WORK ORDER:
Given the material below, output exactly the lines from the line with "for i in range(len(a)" to the line with "ob = bpy.data.objects.new(name, me)", both ends included, and no other lines.

(DATA PROVIDED Opens)

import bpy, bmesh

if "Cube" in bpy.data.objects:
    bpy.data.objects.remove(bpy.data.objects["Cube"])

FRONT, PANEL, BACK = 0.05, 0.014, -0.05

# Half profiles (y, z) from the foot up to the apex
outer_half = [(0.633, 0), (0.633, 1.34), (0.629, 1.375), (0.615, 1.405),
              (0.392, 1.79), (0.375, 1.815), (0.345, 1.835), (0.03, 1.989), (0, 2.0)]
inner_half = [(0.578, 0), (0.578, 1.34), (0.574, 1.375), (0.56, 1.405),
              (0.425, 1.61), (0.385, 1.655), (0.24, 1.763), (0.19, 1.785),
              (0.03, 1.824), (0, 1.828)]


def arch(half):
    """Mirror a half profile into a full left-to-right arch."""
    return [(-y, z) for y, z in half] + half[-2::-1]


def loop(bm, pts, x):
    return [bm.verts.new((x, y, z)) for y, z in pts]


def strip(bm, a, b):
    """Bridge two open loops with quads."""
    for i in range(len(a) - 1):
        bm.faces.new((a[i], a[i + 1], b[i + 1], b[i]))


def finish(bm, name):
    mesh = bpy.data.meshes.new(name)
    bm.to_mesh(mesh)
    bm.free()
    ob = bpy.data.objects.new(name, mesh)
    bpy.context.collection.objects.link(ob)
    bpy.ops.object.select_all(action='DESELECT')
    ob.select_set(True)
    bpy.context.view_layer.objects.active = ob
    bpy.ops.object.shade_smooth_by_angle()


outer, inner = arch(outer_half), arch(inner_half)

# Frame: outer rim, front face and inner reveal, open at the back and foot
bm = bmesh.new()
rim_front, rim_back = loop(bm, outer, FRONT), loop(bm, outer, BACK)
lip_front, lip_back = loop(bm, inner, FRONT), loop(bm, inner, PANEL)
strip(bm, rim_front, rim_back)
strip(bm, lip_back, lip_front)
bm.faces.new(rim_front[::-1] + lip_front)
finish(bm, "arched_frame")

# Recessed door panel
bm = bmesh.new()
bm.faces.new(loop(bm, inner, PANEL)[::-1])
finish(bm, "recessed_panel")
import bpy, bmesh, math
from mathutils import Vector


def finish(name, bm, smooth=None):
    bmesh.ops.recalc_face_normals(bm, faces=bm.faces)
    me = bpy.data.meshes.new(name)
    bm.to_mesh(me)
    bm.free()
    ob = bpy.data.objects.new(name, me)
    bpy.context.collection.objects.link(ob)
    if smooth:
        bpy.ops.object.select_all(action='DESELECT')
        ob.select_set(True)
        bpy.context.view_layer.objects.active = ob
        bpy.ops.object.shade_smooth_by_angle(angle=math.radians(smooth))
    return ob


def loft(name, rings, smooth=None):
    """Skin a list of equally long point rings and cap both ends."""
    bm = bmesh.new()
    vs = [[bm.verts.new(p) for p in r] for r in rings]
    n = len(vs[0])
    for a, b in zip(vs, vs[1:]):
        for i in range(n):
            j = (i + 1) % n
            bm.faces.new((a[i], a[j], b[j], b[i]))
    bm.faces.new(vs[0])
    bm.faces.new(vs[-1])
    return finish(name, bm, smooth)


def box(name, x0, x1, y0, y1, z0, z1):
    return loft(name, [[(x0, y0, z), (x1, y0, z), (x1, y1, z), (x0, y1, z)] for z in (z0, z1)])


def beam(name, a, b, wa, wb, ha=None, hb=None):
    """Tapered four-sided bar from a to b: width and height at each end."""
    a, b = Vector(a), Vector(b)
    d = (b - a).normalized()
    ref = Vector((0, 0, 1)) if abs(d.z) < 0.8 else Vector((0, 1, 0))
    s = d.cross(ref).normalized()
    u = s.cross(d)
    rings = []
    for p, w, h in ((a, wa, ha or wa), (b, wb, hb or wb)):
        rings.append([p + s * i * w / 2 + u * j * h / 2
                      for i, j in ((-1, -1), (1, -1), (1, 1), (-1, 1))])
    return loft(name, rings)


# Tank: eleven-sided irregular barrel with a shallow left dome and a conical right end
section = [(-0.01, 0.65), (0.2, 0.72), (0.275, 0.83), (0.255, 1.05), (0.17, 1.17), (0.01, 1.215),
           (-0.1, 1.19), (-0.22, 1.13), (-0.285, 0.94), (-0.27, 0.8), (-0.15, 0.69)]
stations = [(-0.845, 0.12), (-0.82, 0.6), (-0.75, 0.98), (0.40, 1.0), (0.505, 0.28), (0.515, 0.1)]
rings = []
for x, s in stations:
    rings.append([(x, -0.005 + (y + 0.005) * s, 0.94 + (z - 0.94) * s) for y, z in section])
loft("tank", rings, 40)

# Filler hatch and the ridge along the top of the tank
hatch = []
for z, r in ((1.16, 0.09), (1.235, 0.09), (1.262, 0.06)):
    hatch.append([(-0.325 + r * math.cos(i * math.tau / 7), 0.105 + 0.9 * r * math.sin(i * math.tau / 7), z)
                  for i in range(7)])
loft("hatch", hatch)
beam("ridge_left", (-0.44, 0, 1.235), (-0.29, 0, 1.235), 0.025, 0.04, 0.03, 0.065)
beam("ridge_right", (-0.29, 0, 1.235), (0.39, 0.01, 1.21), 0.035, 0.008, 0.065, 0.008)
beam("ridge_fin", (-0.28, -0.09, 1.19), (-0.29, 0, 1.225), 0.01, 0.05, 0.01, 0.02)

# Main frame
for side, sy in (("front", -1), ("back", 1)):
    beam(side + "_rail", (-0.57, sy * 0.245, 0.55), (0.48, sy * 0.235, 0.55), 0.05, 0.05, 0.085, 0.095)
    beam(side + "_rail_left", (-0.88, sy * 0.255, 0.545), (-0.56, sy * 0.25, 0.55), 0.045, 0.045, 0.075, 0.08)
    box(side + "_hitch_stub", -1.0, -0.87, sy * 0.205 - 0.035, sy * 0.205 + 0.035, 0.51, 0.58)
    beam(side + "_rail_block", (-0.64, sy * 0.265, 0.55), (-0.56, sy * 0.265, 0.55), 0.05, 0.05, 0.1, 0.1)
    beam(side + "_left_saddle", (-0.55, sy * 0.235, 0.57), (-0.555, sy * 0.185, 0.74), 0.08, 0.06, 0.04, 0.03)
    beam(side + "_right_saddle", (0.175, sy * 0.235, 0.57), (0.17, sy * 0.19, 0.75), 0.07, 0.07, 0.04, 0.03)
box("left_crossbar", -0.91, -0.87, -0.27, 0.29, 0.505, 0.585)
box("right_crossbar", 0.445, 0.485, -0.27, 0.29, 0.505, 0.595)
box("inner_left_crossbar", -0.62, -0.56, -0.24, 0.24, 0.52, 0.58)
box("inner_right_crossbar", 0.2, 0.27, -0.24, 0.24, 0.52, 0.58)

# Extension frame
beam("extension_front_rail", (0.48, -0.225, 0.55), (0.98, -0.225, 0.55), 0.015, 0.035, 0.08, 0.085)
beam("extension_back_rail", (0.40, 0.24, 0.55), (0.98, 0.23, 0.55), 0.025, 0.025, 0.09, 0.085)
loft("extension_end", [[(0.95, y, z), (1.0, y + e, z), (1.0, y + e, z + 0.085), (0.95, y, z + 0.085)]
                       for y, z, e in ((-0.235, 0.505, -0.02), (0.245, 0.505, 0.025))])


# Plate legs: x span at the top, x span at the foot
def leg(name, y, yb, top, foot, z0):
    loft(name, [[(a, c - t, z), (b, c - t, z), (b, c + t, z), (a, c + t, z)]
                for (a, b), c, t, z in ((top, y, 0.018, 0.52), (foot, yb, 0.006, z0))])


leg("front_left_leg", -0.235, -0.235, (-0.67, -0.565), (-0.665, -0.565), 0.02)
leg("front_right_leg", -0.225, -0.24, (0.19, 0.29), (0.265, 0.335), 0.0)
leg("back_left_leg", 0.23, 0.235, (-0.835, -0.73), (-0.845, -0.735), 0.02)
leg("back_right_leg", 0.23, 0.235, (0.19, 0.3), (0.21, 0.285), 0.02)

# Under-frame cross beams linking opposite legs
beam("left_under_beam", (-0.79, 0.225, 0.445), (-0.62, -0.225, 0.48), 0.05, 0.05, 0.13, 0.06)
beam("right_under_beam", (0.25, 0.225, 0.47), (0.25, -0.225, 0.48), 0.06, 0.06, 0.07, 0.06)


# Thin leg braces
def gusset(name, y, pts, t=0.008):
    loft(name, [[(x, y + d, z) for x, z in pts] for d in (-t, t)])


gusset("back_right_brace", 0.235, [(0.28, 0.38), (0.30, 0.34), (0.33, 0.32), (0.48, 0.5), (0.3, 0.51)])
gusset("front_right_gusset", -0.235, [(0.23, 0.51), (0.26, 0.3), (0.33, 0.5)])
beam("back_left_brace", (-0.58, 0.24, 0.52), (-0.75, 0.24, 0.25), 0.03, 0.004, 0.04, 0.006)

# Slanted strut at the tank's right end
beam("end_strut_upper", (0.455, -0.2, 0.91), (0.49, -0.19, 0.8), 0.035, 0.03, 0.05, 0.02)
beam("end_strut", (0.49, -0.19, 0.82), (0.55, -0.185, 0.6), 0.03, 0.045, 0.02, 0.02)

(DATA PROVIDED Closes)

SOLUTION:
    for i in range(len(a) - 1):
        bm.faces.new((a[i], a[i + 1], b[i + 1], b[i]))


def finish(bm, name):
    mesh = bpy.data.meshes.new(name)
    bm.to_mesh(mesh)
    bm.free()
    ob = bpy.data.objects.new(name, mesh)
    bpy.context.collection.objects.link(ob)
    bpy.ops.object.select_all(action='DESELECT')
    ob.select_set(True)
    bpy.context.view_layer.objects.active = ob
    bpy.ops.object.shade_smooth_by_angle()


outer, inner = arch(outer_half), arch(inner_half)

# Frame: outer rim, front face and inner reveal, open at the back and foot
bm = bmesh.new()
rim_front, rim_back = loop(bm, outer, FRONT), loop(bm, outer, BACK)
lip_front, lip_back = loop(bm, inner, FRONT), loop(bm, inner, PANEL)
strip(bm, rim_front, rim_back)
strip(bm, lip_back, lip_front)
bm.faces.new(rim_front[::-1] + lip_front)
finish(bm, "arched_frame")

# Recessed door panel
bm = bmesh.new()
bm.faces.new(loop(bm, inner, PANEL)[::-1])
finish(bm, "recessed_panel")
import bpy, bmesh, math
from mathutils import Vector


def finish(name, bm, smooth=None):
    bmesh.ops.recalc_face_normals(bm, faces=bm.faces)
    me = bpy.data.meshes.new(name)
    bm.to_mesh(me)
    bm.free()
    ob = bpy.data.objects.new(name, me)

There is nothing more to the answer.